The Saudi Arabian Monetary Authority first embarked on overhauling its risk management systems, practices and procedures in 2015 under the direction of its governor, Ahmed Abdulkarim Alkholifey. After closely studying the approaches of nine other central banks and seeking advice from leading consultants, the Group of 20 central bank developed a new risk management framework catering to Sama’s specific needs. This included the creation of risk and control self-assessment (RCSA), key risk indicator (KRI), and incident and loss data management (LDM) procedures and policies, as well risk governance, information risk assessment, risk appetite and reputational risk policies.
Sama’s framework drew on both qualitative and quantitative methodologies, including estimates related to reputational, financial, operational and compliance risk tolerances. Overall risk limits were devised to represent an amount of financial losses expressed as a percentage of Sama’s annual operating surplus – over a range, with low risks representing less than 0.25%, and extreme risks in excess of 5%. Importantly, the framework included a reputational risk policy approach seeking to maintain a robust and proactive assessment mechanism to enable managers to take prompt action to prevent an event that may result in reputational loss.
The architect of Sama’s new approach – a hybrid of other approaches with a proprietary overlay – is Abdulaziz Alkhaldi, director of risk management and compliance. Alkhaldi, who previously worked at private-sector banks, tells Central Banking that, because of the unique nature of Sama’s risks, it was impossible to purchase an ‘off-the-shelf’ risk management system that met all the central bank’s requirements. As a result, his department created a customised version of SAP’s governance, risk and compliance (GRC) system.
For the system to work, however, the risk department had to automate RCSAs, KRIs and LDM and feed them directly into the customised GRC system.
This was no easy task. But the implementation was made possible by an ongoing and multi-pronged effort to raise risk management awareness among Sama’s employees. This was done using the philosophy that “risk management is the responsibility of all”, rather than being the sole responsibility of the risk management department, says Alkhaldi.
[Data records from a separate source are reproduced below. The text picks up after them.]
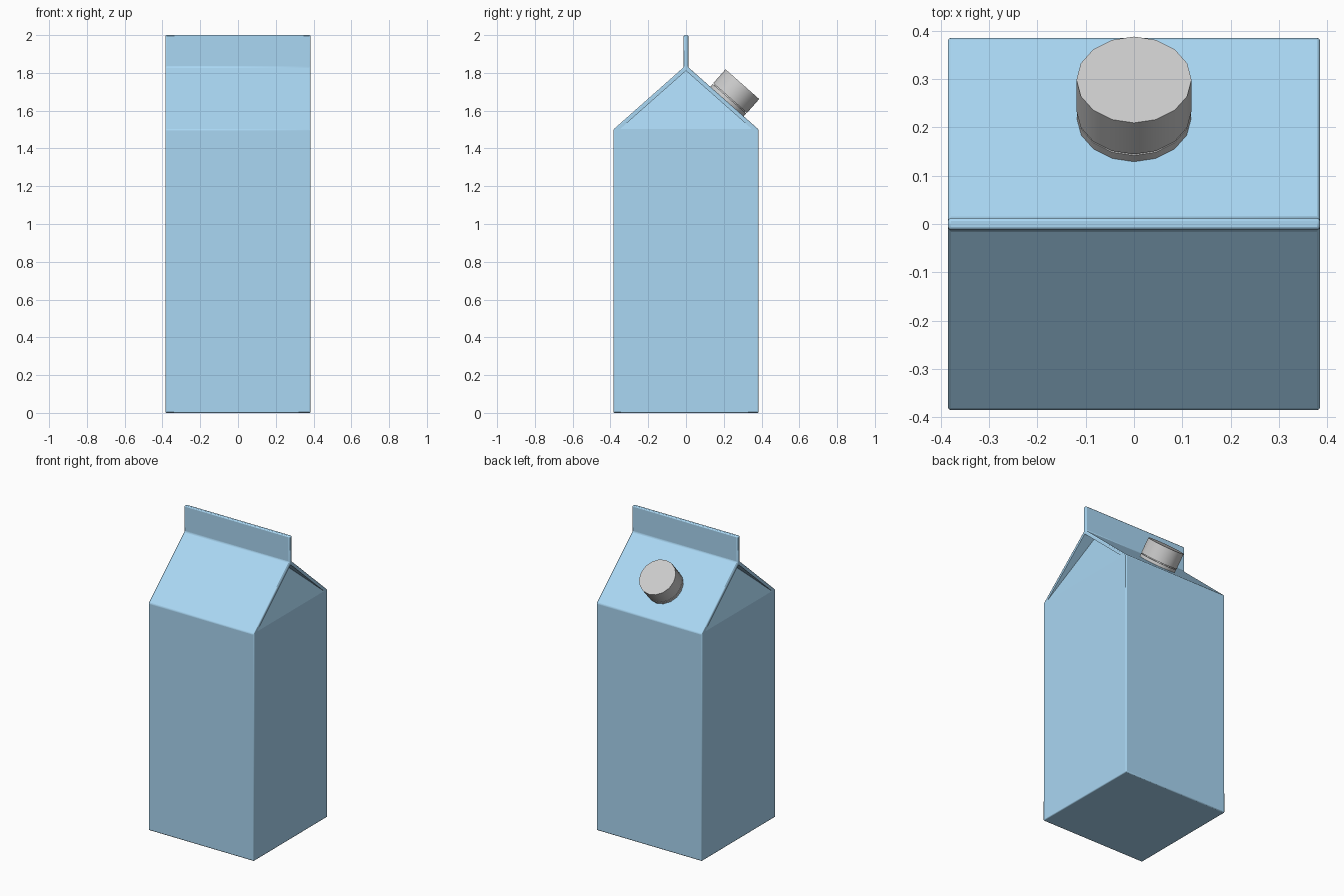
import bpy, bmesh, math
from mathutils import Matrix, Vector

if "Cube" in bpy.data.objects:
    bpy.data.objects.remove(bpy.data.objects["Cube"])

W, WALL, RIDGE, TOP, FIN = 0.385, 1.5, 1.84, 2.0, 0.012

blue = bpy.data.materials.new("carton_blue")
blue.diffuse_color = (0.40, 0.68, 0.90, 1)
blue.use_nodes = True
blue.node_tree.nodes["Principled BSDF"].inputs["Base Color"].default_value = blue.diffuse_color


def make_object(name, bm, mat=None):
    bmesh.ops.recalc_face_normals(bm, faces=bm.faces)
    mesh = bpy.data.meshes.new(name)
    bm.to_mesh(mesh)
    bm.free()
    ob = bpy.data.objects.new(name, mesh)
    bpy.context.collection.objects.link(ob)
    if mat:
        mesh.materials.append(mat)
    return ob


def smooth(ob):
    bpy.ops.object.select_all(action='DESELECT')
    ob.select_set(True)
    bpy.context.view_layer.objects.active = ob
    bpy.ops.object.shade_smooth_by_angle(angle=math.radians(30))


# Carton: house profile with a sealed fin, extruded along x
half = [(W, 0), (W, WALL), (FIN, RIDGE - 0.01), (FIN, TOP)]
profile = half + [(-y, z) for y, z in reversed(half)]
bm = bmesh.new()
face = bm.faces.new([bm.verts.new((-W, y, z)) for y, z in profile])
ext = bmesh.ops.extrude_face_region(bm, geom=[face])
bmesh.ops.translate(bm, vec=(2 * W, 0, 0),
                    verts=[g for g in ext["geom"] if isinstance(g, bmesh.types.BMVert)])
carton = make_object("carton", bm, blue)
bevel = carton.modifiers.new("soft_edges", 'BEVEL')
bevel.width = 0.006
bevel.segments = 2
bevel.limit_method = 'ANGLE'

# Wedge cutters that fold both gable ends inward under the roof panels
bm = bmesh.new()
for side in (-1, 1):
    x = side * (W + 0.001)
    a, b, c, d = [bm.verts.new(p) for p in (
        (x, -0.352, WALL), (x, 0.352, WALL), (x, 0, 1.811), (side * (W - 0.08), 0, 1.811))]
    for f in ((a, b, c), (a, b, d), (b, c, d), (c, a, d)):
        bm.faces.new(f)
cutter = make_object("gable_cutter", bm, blue)
cutter.hide_render = True
cutter.hide_set(True)
cut = carton.modifiers.new("gable_folds", 'BOOLEAN')
cut.operation = 'DIFFERENCE'
cut.solver = 'EXACT'
cut.object = cutter
smooth(carton)

# Screw cap on the back roof panel: neck, collar and lid share a tilted axis
tilt = Matrix.Translation((0, 0.217, 1.648)) @ Matrix.Rotation(
    -math.atan2(RIDGE - WALL, W), 4, 'X')
for name, radius, z0, z1 in (("cap_neck", 0.108, -0.02, 0.05),
                             ("cap_collar", 0.118, -0.005, 0.02),
                             ("cap_lid", 0.119, 0.025, 0.123)):
    bm = bmesh.new()
    bmesh.ops.create_cone(bm, cap_ends=True, segments=16, radius1=radius,
                          radius2=radius, depth=z1 - z0,
                          matrix=tilt @ Matrix.Translation((0, 0, (z0 + z1) / 2)))
    smooth(make_object(name, bm))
The risk management department held a number of workshops to help each business lines to conduct its own risk control self-assessments. This involved departmental managers reformulating their strategies, objectives, policies and operations in collaboration with risk department through a review process to ensure the risks they faced are appropriately processed and managed.
The effort was assisted by business line risk ‘champions’, who were trained by risk management department staff, and could pass on their know-how to their colleagues. Through these efforts, Alkhaldi believes the concept of risk management is now firmly embedded in virtually all of Sama activities: “The role of the risk management department is to facilitate and simplify the activities of all departments by identifying risks and risk indicators that could affect the achievement of their objectives, which in turn could negatively affect Sama’s overall strategy.”
The result of these efforts is that directors and other authorised individuals now have real-time access to risk profiles. And by connecting the customised SAP GRC with other systems, KRIs have become “more accurate and timely”, says Alkhaldi. A simple example is that the system would immediately show the head of human resources if there has been a noticeable rise staff turnover.
Expenses and losses
One cultural element that needed particular attention was related to what constitutes an ‘expense’ and what constitutes a ‘loss’. In the past, many Sama officials had “claimed everything as expenses”, says Alkhaldi: “There was no clear definition of a loss.”
Some of the items that are now viewed as ‘losses’ that previously were ‘expenses’ include damaged assets; vendor-completed projects that produced no tangible value; the cost of replacing a newly replaced vault door that did not meet safety and security requirements; the purchase of equipment that did not comply with business requirements; losses related to court cases; insurance claims related to Sama cars involved in traffic accidents; employees not attending paid-for training programmes or returning from college scholarships; and employees not repaying loans after leaving Sama.
Now risk profiling is fully operational at Sama, any breach or near misses of risk appetite regarding risk levels or KRI inputs will trigger automatic alerts to the risk owner, the risk department and senior management with responsibility for that business.
The possible dangers are displayed on a risk profile ‘heat map’ that will also show the causes of any breakdown as well as the most common cause of losses/incidents in a pie chart. There are KRI thresholds and event timelines, as well as displays for the highest residual risk per risk owner, action plans to tackle residual risks and the threat level by individual risks.
All this automated reporting of risk incidences and loss data allows the Saudi central bank to establish responses to certain incident types in a bid to contain a risk incident and any related losses, including reputational damage. Ultimately, its system enables Sama’s governor – who has monitored the progress of risk culture, and made sure all extreme and high risks are mitigated by effective controls – vice-governor and top management to assess all risks, losses and risk indicators through their personalised dashboards, and be better prepared to take timely action to address problems as and when they emerge.
The Central Banking Awards were written by Christopher Jeffery, Daniel Hinge, Dan Hardie, Rachael King, Victor Mendez-Barreira, Joel Clark, William Towning and Tristan Carlyle